WHAT YOU HAVE TO DO: Include the line with "TOP = 0.558" and every line before it in the entries below, echoed exactly, but not the pictures.

[Collected data]
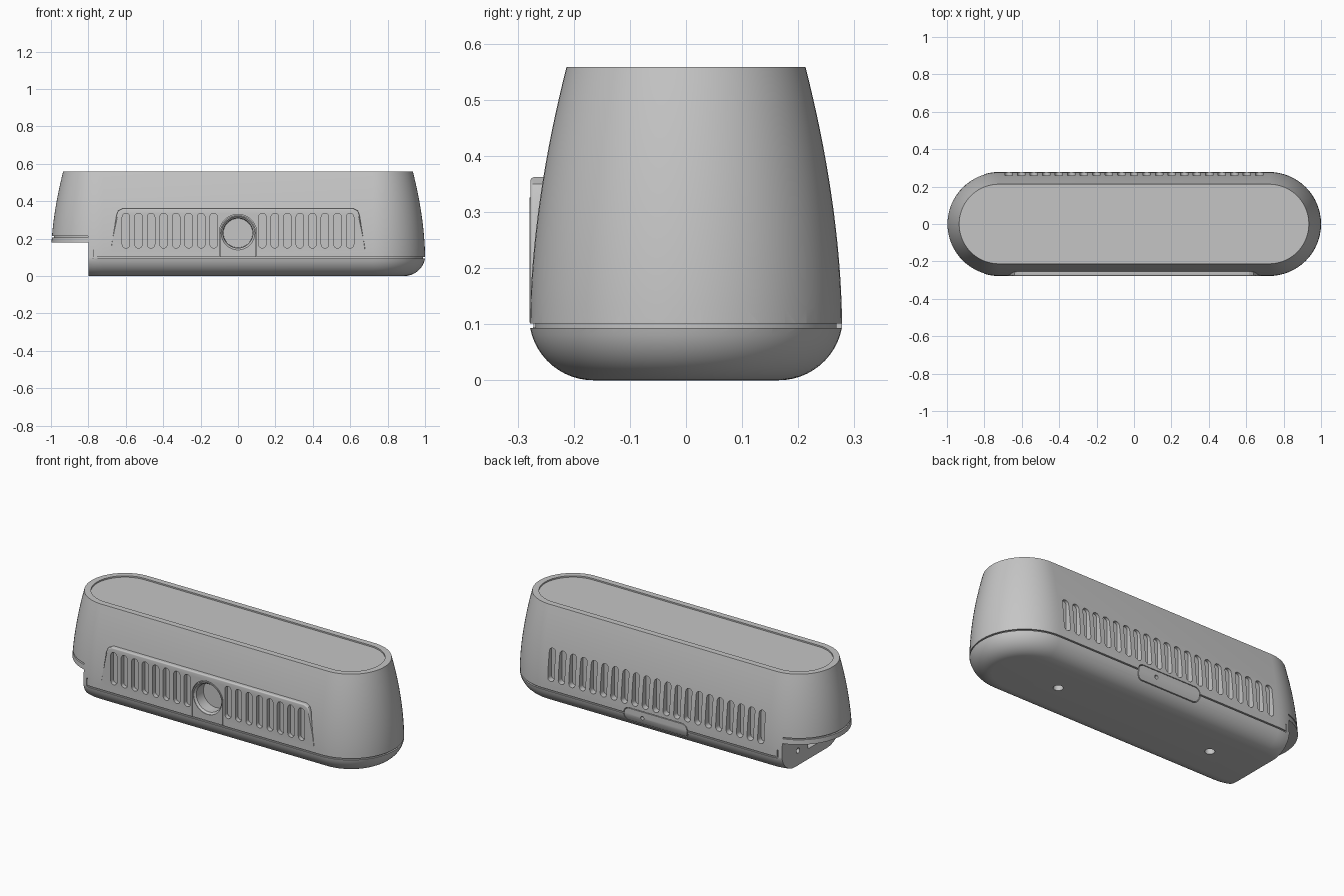
import bpy, bmesh, math
from mathutils import Vector

old = bpy.data.objects.get("Cube")
if old:
    bpy.data.objects.remove(old, do_unlink=True)

HALF = 0.722      # half length of the straight sides
WIDE = 0.278      # largest half width
TOP = 0.558
SEAM_X = -0.775   # where the seam steps up beside the notch

GREY = bpy.data.materials.new("plain_grey")
GREY.use_nodes = True
GREY.diffuse_color = (0.56, 0.56, 0.56, 1)
GREY.node_tree.nodes["Principled BSDF"].inputs["Base Color"].default_value = GREY.diffuse_color


def make(name, bm):
    bmesh.ops.recalc_face_normals(bm, faces=bm.faces)
    mesh = bpy.data.meshes.new(name)
    bm.to_mesh(mesh)
    bm.free()
    mesh.materials.append(GREY)
    obj = bpy.data.objects.new(name, mesh)
    bpy.context.scene.collection.objects.link(obj)
    return obj


def skin(bm, rings):
    """Join equal rings of points into a capped solid."""
    rows = [[bm.verts.new(p) for p in ring] for ring in rings]
    n = len(rows[0])
    for a, b in zip(rows, rows[1:]):
        for i in range(n):
            j = (i + 1) % n
            bm.faces.new((a[i], a[j], b[j], b[i]))
    bm.faces.new(rows[0])
    return bm.faces.new(rows[-1])


def stadium(r, z, steps=32):
    pts = []
    for side in (1, -1):
        for i in range(steps + 1):
            a = -math.pi / 2 + math.pi * i / steps
            pts.append(Vector((side * (HALF + r * math.cos(a)), side * r * math.sin(a), z)))
    return pts


def half_width(z):
    return WIDE - 0.065 * max(0, (z - 0.1) / (TOP - 0.1)) ** 1.8


def rounded(cx, cz, hw, hh, r, steps=6):
    pts = []
    for k, (sx, sz) in enumerate(((1, 1), (-1, 1), (-1, -1), (1, -1))):
        for i in range(steps + 1):
            a = math.pi / 2 * (k + i / steps)
            pts.append((cx + sx * (hw - r) + r * math.cos(a), cz + sz * (hh - r) + r * math.sin(a)))
    return pts


def arch(r, bottom, steps=32):
    curve = [math.pi * i / steps for i in range(steps + 1)]
    return [(-r, bottom), (r, bottom)] + [(r * math.cos(a), 0.23 + r * math.sin(a)) for a in curve]


def slab(bm, pts, y0, y1):
    """Extrude an outline in x and z along y."""
    return skin(bm, [[(x, y, z) for x, z in pts] for y in (y0, y1)])


def slab_object(name, pts, y0, y1):
    bm = bmesh.new()
    slab(bm, pts, y0, y1)
    return make(name, bm)


def box(name, lo, hi):
    return slab_object(name, [(lo[0], lo[2]), (hi[0], lo[2]), (hi[0], hi[2]), (lo[0], hi[2])], lo[1], hi[1])


def rod(name, centre, profile, axis, steps=40):
    """Solid of revolution; profile is (radius, distance along axis)."""
    bm = bmesh.new()
    turn = Vector((0, 0, 1)).rotation_difference(Vector(axis))
    rings = [[Vector(centre) + turn @ Vector((r * math.cos(2 * math.pi * i / steps),
              r * math.sin(2 * math.pi * i / steps), d)) for i in range(steps)] for r, d in profile]
    skin(bm, rings)
    return make(name, bm)


def combine(obj, other, operation="DIFFERENCE"):
    mod = obj.modifiers.new("cut", "BOOLEAN")
    mod.operation, mod.object, mod.solver = operation, other, "EXACT"
    graph = bpy.context.evaluated_depsgraph_get()
    mesh = bpy.data.meshes.new_from_object(obj.evaluated_get(graph))
    obj.modifiers.clear()
    obj.data = mesh
    bpy.data.objects.remove(other, do_unlink=True)


def seam(name, z0, z1, right):
    """Ring-shaped groove cutter along one part of the outline."""
    path = [p for p in stadium(1, 0) if (p.x > 0) == right]
    sx = HALF if right else -HALF
    rings = []
    inner = half_width(z1) - 0.01
    for p in path:
        d = Vector((p.x - sx, p.y, 0))
        rings.append([Vector((sx, 0, z)) + d * r for r, z in
                      ((inner, z0), (inner, z1), (0.4, z1), (0.4, z0))])
    if right:
        ends = [[Vector((SEAM_X, p.y, p.z)) for p in ring] for ring in (rings[0], rings[-1])]
        rings = [ends[0]] + rings + [ends[1]]
    else:
        rings = [ring for ring in rings if ring[0].x < SEAM_X]
    bm = bmesh.new()
    skin(bm, rings)
    return make(name, bm)


# Main housing: rounded base, tapering wall, lid set just below the rim
profile = []
for i in range(13):
    a = math.radians(79) * i / 12
    profile.append((0.165 + 0.115 * math.sin(a), 0.115 * (1 - math.cos(a))))
for i in range(17):
    z = 0.1 + (TOP - 0.1) * i / 16
    profile.append((half_width(z), z))
profile += [(0.178, TOP), (0.178, TOP - 0.008)]
bm = bmesh.new()
skin(bm, [stadium(r, z) for r, z in profile])
housing = make("housing", bm)

# Back latch tab follows the housing surface, with a small hole
tab = slab_object("latch_tab", rounded(0, 0.092, 0.2, 0.038, 0.03), 0.24, 0.4)
blank = bpy.data.objects.new("blank", housing.data.copy())
bpy.context.scene.collection.objects.link(blank)
combine(tab, blank, "INTERSECT")
combine(tab, rod("tab_hole", (0.085, 0.255, 0.095), [(0.011, 0), (0.011, 0.1)], (0, 1, 0), 16))

# Raised front panel, merged into the housing
bm = bmesh.new()
outline = [(-0.69, 0.11), (0.69, 0.11), (0.67, 0.2), (0.65, 0.325), (0.64, 0.35), (0.615, 0.362)]
outline += [(-x, z) for x, z in reversed(outline[2:])]
front = slab(bm, outline, -0.2, -0.2775)
bmesh.ops.bevel(bm, geom=list(front.edges), offset=0.007, segments=4, profile=0.5, affect="EDGES")
combine(housing, make("front_panel", bm), "UNION")

# Notch under the right end
combine(housing, box("notch", (-1.2, -0.5, -0.1), (-0.8, 0.5, 0.18)))

# Seams between base and upper shell
combine(housing, seam("base_seam", 0.093, 0.101, True))
combine(housing, seam("notch_seam", 0.207, 0.215, False))
for s in (1, -1):
    y0, y1 = sorted((s * 0.264, s * 0.4))
    combine(housing, box("step_seam", (SEAM_X - 0.003, y0, 0.095), (SEAM_X + 0.003, y1, 0.14)))

# Ventilation slots, front and back
bm = bmesh.new()
for i in range(8):
    for s in (1, -1):
        slab(bm, rounded(s * (0.13 + 0.067 * i), 0.243, 0.02, 0.093, 0.0199), -0.4, -0.253)
for i in range(-10, 11):
    slab(bm, rounded(0.067 * i, 0.243, 0.02, 0.093, 0.0199), 0.242, 0.4)
combine(housing, make("vent_slots", bm))

# Arched surround set in a fine gap, with a flared bore for the front opening
combine(housing, slab_object("arch_gap", arch(0.1, 0.098), -0.4, -0.262))
surround = slab_object("opening_surround", arch(0.096, 0.103), -0.24, -0.279)
bore = [(0.09, -0.05), (0.09, 0.003), (0.08, 0.013), (0.078, 0.075)]
for part in (housing, surround):
    combine(part, rod("bore", (0, -0.279, 0.23), bore, (0, 1, 0)))

# Fine gap around the latch tab
combine(housing, slab_object("tab_recess", rounded(0, 0.092, 0.204, 0.042, 0.034), 0.245, 0.4))

# Socket and screw hole in the notch wall
combine(housing, rod("wall_hole", (-0.83, 0.12, 0.085), [(0.015, 0), (0.015, 0.07)], (1, 0, 0), 20))
combine(housing, box("wall_socket", (-0.85, -0.18, 0.06), (-0.77, 0.03, 0.14)))

# Deep screw holes in the base
for x in (0.5, -0.5):
    combine(housing, rod("base_hole", (x, 0, -0.05), [(0.026, 0), (0.026, 0.13)], (0, 0, 1), 24))

# Smooth curved surfaces, keep creases sharp
bpy.ops.object.select_all(action="DESELECT")
for obj in (housing, tab, surround):
    obj.select_set(True)
bpy.context.view_layer.objects.active = housing
bpy.ops.object.shade_smooth_by_angle(angle=math.radians(25))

RESULT OF THE EXERCISE:
import bpy, bmesh, math
from mathutils import Vector

old = bpy.data.objects.get("Cube")
if old:
    bpy.data.objects.remove(old, do_unlink=True)

HALF = 0.722      # half length of the straight sides
WIDE = 0.278      # largest half width
TOP = 0.558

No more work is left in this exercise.